How to Treat a Minor Cut
If a cut is not deep or long, you can handle it at home with these simple steps.
Cuts and kids seem to go together, especially in the summer.
Not every cut requires stitches, but they do need more than a kiss to make them better.
If it is more than three-quarters of an inch long or a quarter-inch deep, get immediate medical attention, says the American Academy of Dermatology.
For minor cuts, here's what they say to do:
1. Wash your hands with soap and water
2. Then wash the cut
Use cool or lukewarm water and mild soap to remove dirt.
3. Stop the bleeding
Apply pressure using a clean washcloth or gauze for a couple minutes or until the bleeding stops
4. Use petroleum jelly
This promotes healing.
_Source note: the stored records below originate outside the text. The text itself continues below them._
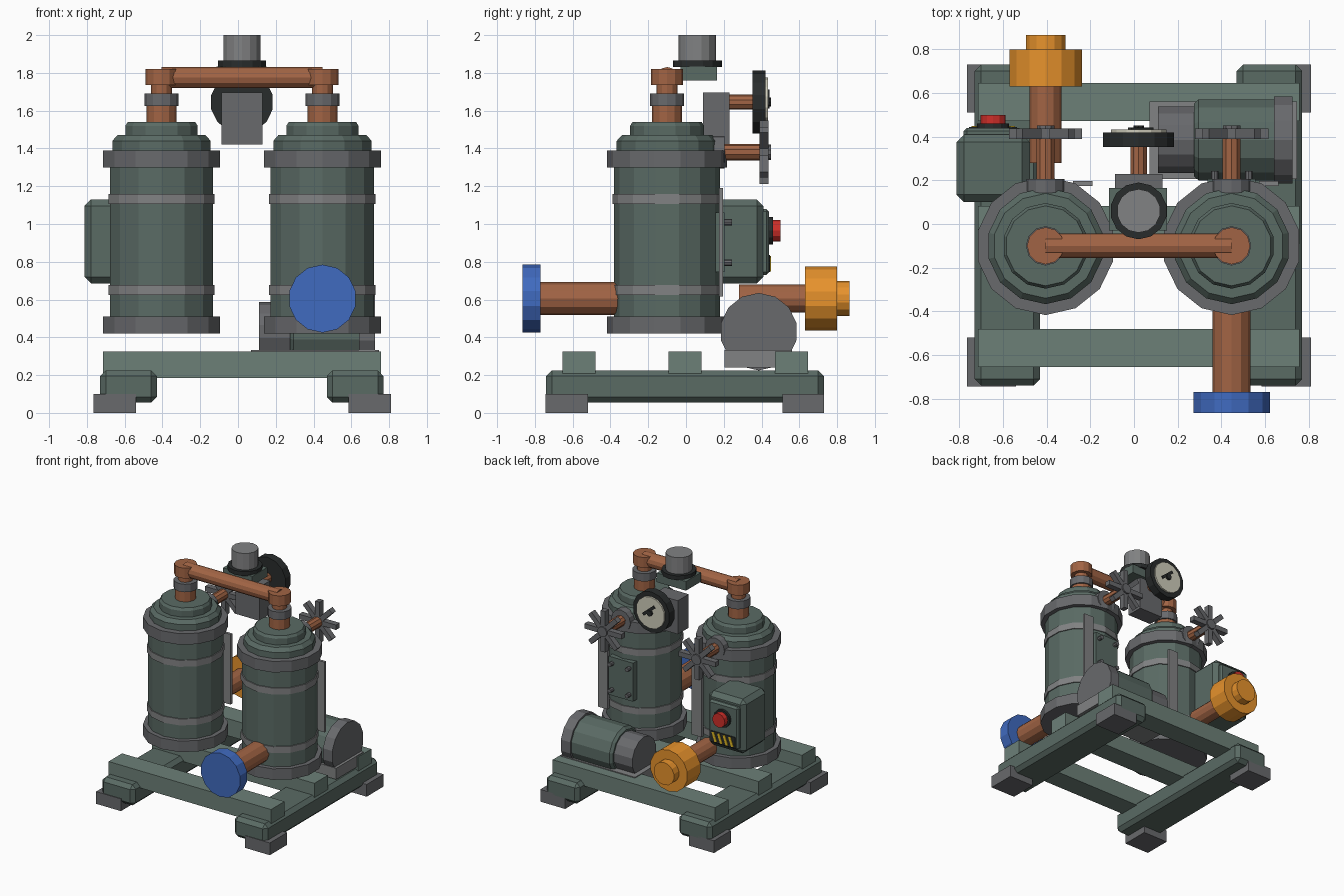
import bpy, bmesh
from math import sin, cos, pi
from mathutils import Matrix, Vector

if "Cube" in bpy.data.objects:
    bpy.data.objects.remove(bpy.data.objects["Cube"])


def paint(name, r, g, b):
    m = bpy.data.materials.new(name)
    m.diffuse_color = [(c / 255) ** 2.2 for c in (r, g, b)] + [1]
    m.use_nodes = True
    m.node_tree.nodes["Principled BSDF"].inputs["Base Color"].default_value = m.diffuse_color
    return m


GREEN = paint("green_paint", 90, 106, 100)
LIGHT = paint("light_green_paint", 108, 127, 119)
STEEL = paint("steel", 104, 105, 108)
PALE = paint("pale_steel", 128, 129, 130)
COPPER = paint("copper", 160, 100, 70)
BLUE = paint("blue_paint", 66, 106, 190)
ORANGE = paint("orange_paint", 230, 145, 48)
BLACK = paint("black", 45, 48, 48)
IVORY = paint("ivory", 205, 203, 185)
RED = paint("red", 205, 50, 45)
YELLOW = paint("yellow", 225, 185, 40)


def finish(name, bm, mat):
    bmesh.ops.recalc_face_normals(bm, faces=bm.faces)
    me = bpy.data.meshes.new(name)
    bm.to_mesh(me)
    bm.free()
    me.materials.append(mat)
    ob = bpy.data.objects.new(name, me)
    bpy.context.collection.objects.link(ob)
    return ob


def box(name, x, y, z, mat, bevel=0, spin=0):
    """Box from (min, max) ranges, optionally bevelled or spun about its y axis."""
    bm = bmesh.new()
    bmesh.ops.create_cube(bm, size=1)
    bmesh.ops.scale(bm, verts=bm.verts, vec=(x[1] - x[0], y[1] - y[0], z[1] - z[0]))
    if bevel:
        bmesh.ops.bevel(bm, geom=bm.edges[:], offset=bevel, segments=1, affect='EDGES')
    mid = Vector([sum(r) / 2 for r in (x, y, z)])
    bmesh.ops.transform(bm, verts=bm.verts,
                        matrix=Matrix.Translation(mid) @ Matrix.Rotation(spin, 4, 'Y'))
    return finish(name, bm, mat)


def turned(name, centre, axis, profile, mat, sides=14):
    """Capped turned solid: profile of (radius, height) along the axis."""
    bm = bmesh.new()
    rings = []
    for r, h in profile:
        ring = []
        for i in range(sides):
            a = 2 * pi * i / sides
            u, v = r * sin(a), r * cos(a)
            p = {'X': (h, u, v), 'Y': (u, h, v), 'Z': (u, v, h)}[axis]
            ring.append(bm.verts.new(Vector(centre) + Vector(p)))
        rings.append(ring)
    for a, b in zip(rings, rings[1:]):
        for i in range(sides):
            j = (i + 1) % sides
            bm.faces.new((a[i], a[j], b[j], b[i]))
    bm.faces.new(rings[0])
    bm.faces.new(rings[-1])
    return finish(name, bm, mat)


def rod(name, centre, axis, r, lo, hi, mat, sides=14):
    return turned(name, centre, axis, [(r, lo), (r, hi)], mat, sides)


# Base frame: skids, feet and cross beams
for side, sx, fx in (("left", (-.73, -.43), (-.765, -.54)),
                     ("right", (.47, .77), (.585, .81))):
    box(side + "_skid", sx, (-.74, .73), (.055, .225), GREEN, .03)
    for end, fy in (("front", (-.745, -.52)), ("back", (.51, .73))):
        box(f"{side}_{end}_foot", fx, fy, (0, .1), STEEL)
for n, y in (("front", -.567), ("middle", -.005), ("back", .558)):
    box(n + "_cross_beam", (-.715, .757), (y - .087, y + .087), (.185, .325), LIGHT)

# Two tanks with bands, stepped lids, top pipes and hand valves
TY = -.1
for side, tx in (("left", -.405), ("right", .447)):
    c = (tx, TY, 0)
    rod(side + "_tank_body", c, 'Z', .281, .43, 1.38, GREEN)
    rod(side + "_bottom_flange", c, 'Z', .317, .42, .51, STEEL)
    rod(side + "_top_flange", c, 'Z', .317, 1.3, 1.39, STEEL)
    for n, z in (("lower", .625), ("upper", 1.105)):
        rod(f"{side}_{n}_band", c, 'Z', .289, z, z + .053, PALE)
    turned(side + "_lid", c, 'Z', [(.267, 1.38), (.267, 1.44), (.24, 1.47)], GREEN)
    turned(side + "_lid_cap", c, 'Z', [(.196, 1.46), (.196, 1.52), (.183, 1.54)], GREEN)
    rod(side + "_outlet_pipe", c, 'Z', .079, 1.53, 1.64, COPPER, 12)
    rod(side + "_outlet_collar", c, 'Z', .09, 1.625, 1.69, STEEL, 12)
    rod(side + "_outlet_neck", c, 'Z', .055, 1.68, 1.75, COPPER, 12)
    rod(side + "_elbow", c, 'Z', .085, 1.735, 1.82, COPPER, 12)
    # Hand valve on the back of the top flange
    v = (tx, 0, 1.38)
    rod(side + "_valve_collar", v, 'Y', .087, .13, .205, STEEL, 12)
    rod(side + "_valve_stem", v, 'Y', .043, .19, .41, COPPER, 10)
    rod(side + "_valve_hub", v, 'Y', .042, .385, .45, STEEL, 10)
    for k in range(4):
        box(f"{side}_wheel_spoke_{k}", (tx - .168, tx + .168), (.39, .438),
            (1.36, 1.40), STEEL, 0, k * pi / 4)
    # Level strip
    box(side + "_level_strip", (tx + .125, tx + .215), (.175, .197), (.615, 1.19), PALE)
rod("crossover_pipe", (0, TY, 1.775), 'X', .056, -.405, .447, COPPER, 12)

# Front inlet with blue flange, back outlet with orange cap
fi = (.447, 0, .605)
rod("inlet_pipe", fi, 'Y', .087, -.78, -.3, COPPER, 12)
rod("inlet_flange", fi, 'Y', .18, -.865, -.77, BLUE)
bo = (-.405, 0, .605)
rod("drain_pipe", bo, 'Y', .074, .28, .65, COPPER, 12)
rod("drain_flange", bo, 'Y', .17, .63, .80, ORANGE)
rod("drain_cap", bo, 'Y', .093, .79, .865, ORANGE)

# Motor behind the right tank
mc = (0, .385, .43)
rod("motor_nose", mc, 'X', .156, .11, .29, STEEL)
turned("motor_body", mc, 'X', [(.17, .275), (.19, .295), (.19, .65)], GREEN)
rod("motor_end_cover", mc, 'X', .205, .64, .725, STEEL)
box("motor_base", (.07, .747), (.205, .56), (.24, .332), PALE)

# Access panel on the right tank
box("access_panel", (.337, .557), (.15, .205), (.745, 1.06), GREEN)
for i, dx in enumerate((-.078, .078)):
    for j, z in enumerate((.795, 1.01)):
        rod(f"panel_bolt_{i}{j}", (.447 + dx, 0, z), 'Y', .017, .19, .243, STEEL, 8)

# Control box with button and hazard label
box("control_box", (-.813, -.477), (.1, .41), (.685, 1.13), GREEN, .035)
box("control_face", (-.78, -.51), (.39, .44), (.73, 1.08), GREEN, .015)
bc = (-.645, 0, .965)
rod("button_collar", bc, 'Y', .073, .43, .46, BLACK, 12)
rod("red_button", bc, 'Y', .057, .45, .5, RED, 12)
box("hazard_label", (-.755, -.535), (.43, .445), (.745, .835), BLACK)
for k in range(4):
    x = -.72 + k * .05
    box(f"hazard_stripe_{k}", (x - .011, x + .011), (.44, .449), (.75, .83), YELLOW, 0, .35)

# Central gauge block and relief cap
gx = .021
box("gauge_block", (-.087, .13), (.09, .23), (1.42, 1.695), STEEL)
rod("gauge_stem", (gx, 0, 1.645), 'Y', .04, .22, .36, COPPER, 10)
rod("gauge_case", (gx, 0, 1.645), 'Y', .167, .352, .42, BLACK)
rod("gauge_face", (gx, 0, 1.645), 'Y', .13, .41, .433, IVORY)
rod("gauge_pivot", (gx, 0, 1.645), 'Y', .024, .42, .45, BLACK, 8)
box("gauge_needle", (gx - .055, gx + .075), (.425, .443), (1.65, 1.674), BLACK, 0, .7)
box("relief_plate", (-.115, .15), (-.03, .165), (1.76, 1.835), GREEN)
rod("relief_ring", (gx, .06, 0), 'Z', .13, 1.83, 1.865, BLACK)
rod("relief_cap", (gx, .06, 0), 'Z', .1, 1.855, 2.0, PALE)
Apply it continuously until it heals. Use a tube instead of a jar to keep dirt and bacteria spreading. The AAD suggests not using topical antibiotics.
5. Cover it with a bandage
Change it daily and keep it covered until it heals.
6. Make sure your tetanus shot is up to date
Most minor cuts heal in a week, the AAD says, but if you see any signs of infection, such as pus or increased redness, swelling or pain, call your doctor.